### DESCRIPTION OF THE TASK:
Only the lines from the top of the data through the line containing "const t = ((i % cols) / cols) * TAU;" should be duplicated, exactly as they appear.
☆ ☆ ☆ ☆
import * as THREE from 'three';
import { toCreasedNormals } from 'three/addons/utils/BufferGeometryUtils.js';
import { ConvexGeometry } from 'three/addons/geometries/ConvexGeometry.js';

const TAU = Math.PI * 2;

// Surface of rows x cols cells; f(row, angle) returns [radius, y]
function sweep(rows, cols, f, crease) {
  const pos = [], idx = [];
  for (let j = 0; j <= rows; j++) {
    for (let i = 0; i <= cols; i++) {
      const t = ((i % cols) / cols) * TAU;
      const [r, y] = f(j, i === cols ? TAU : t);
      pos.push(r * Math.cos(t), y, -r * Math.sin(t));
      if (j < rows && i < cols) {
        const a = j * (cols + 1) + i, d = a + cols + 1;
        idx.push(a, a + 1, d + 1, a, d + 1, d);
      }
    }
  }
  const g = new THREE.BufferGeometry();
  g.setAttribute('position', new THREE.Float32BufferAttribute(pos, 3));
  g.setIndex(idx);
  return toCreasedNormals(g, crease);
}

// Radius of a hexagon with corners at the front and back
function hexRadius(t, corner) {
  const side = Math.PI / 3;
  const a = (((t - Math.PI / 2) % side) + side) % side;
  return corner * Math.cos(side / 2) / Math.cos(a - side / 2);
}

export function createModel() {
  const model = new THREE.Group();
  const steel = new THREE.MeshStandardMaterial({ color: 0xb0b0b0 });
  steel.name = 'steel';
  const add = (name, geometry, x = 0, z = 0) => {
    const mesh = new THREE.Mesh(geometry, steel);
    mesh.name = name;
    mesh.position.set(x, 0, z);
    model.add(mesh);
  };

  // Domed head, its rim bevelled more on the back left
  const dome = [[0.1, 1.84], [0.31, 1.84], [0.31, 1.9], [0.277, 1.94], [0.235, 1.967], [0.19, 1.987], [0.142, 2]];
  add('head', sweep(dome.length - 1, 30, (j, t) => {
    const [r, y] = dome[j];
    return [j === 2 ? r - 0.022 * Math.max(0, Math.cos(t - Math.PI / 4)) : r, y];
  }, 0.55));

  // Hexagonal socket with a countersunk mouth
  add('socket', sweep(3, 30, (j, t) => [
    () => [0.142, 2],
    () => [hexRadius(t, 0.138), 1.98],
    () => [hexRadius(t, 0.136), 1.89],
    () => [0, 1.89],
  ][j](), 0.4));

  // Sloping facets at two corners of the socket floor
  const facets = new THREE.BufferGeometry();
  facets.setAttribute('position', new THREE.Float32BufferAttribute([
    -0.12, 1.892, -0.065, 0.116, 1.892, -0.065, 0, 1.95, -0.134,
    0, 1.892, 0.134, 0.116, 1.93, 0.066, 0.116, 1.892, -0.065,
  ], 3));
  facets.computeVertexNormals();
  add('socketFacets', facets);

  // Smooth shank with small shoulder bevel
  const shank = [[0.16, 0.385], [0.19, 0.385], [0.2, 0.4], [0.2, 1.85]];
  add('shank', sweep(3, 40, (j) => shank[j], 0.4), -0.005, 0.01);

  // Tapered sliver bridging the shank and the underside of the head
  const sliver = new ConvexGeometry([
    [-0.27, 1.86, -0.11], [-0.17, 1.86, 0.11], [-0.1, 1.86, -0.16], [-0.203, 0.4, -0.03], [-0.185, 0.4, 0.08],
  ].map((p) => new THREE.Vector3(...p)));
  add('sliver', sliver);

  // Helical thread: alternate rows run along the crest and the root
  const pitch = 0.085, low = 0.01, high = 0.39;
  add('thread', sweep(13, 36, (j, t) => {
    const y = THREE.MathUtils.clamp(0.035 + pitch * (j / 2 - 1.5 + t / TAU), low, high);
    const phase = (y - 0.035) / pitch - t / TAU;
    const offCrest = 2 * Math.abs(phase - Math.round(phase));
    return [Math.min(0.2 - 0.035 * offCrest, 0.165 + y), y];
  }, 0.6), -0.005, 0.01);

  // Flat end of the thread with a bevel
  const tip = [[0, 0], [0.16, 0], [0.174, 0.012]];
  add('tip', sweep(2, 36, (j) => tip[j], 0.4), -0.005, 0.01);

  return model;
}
☆ ☆ ☆ ☆
### SOLUTION:
import * as THREE from 'three';
import { toCreasedNormals } from 'three/addons/utils/BufferGeometryUtils.js';
import { ConvexGeometry } from 'three/addons/geometries/ConvexGeometry.js';

const TAU = Math.PI * 2;

// Surface of rows x cols cells; f(row, angle) returns [radius, y]
function sweep(rows, cols, f, crease) {
  const pos = [], idx = [];
  for (let j = 0; j <= rows; j++) {
    for (let i = 0; i <= cols; i++) {
      const t = ((i % cols) / cols) * TAU;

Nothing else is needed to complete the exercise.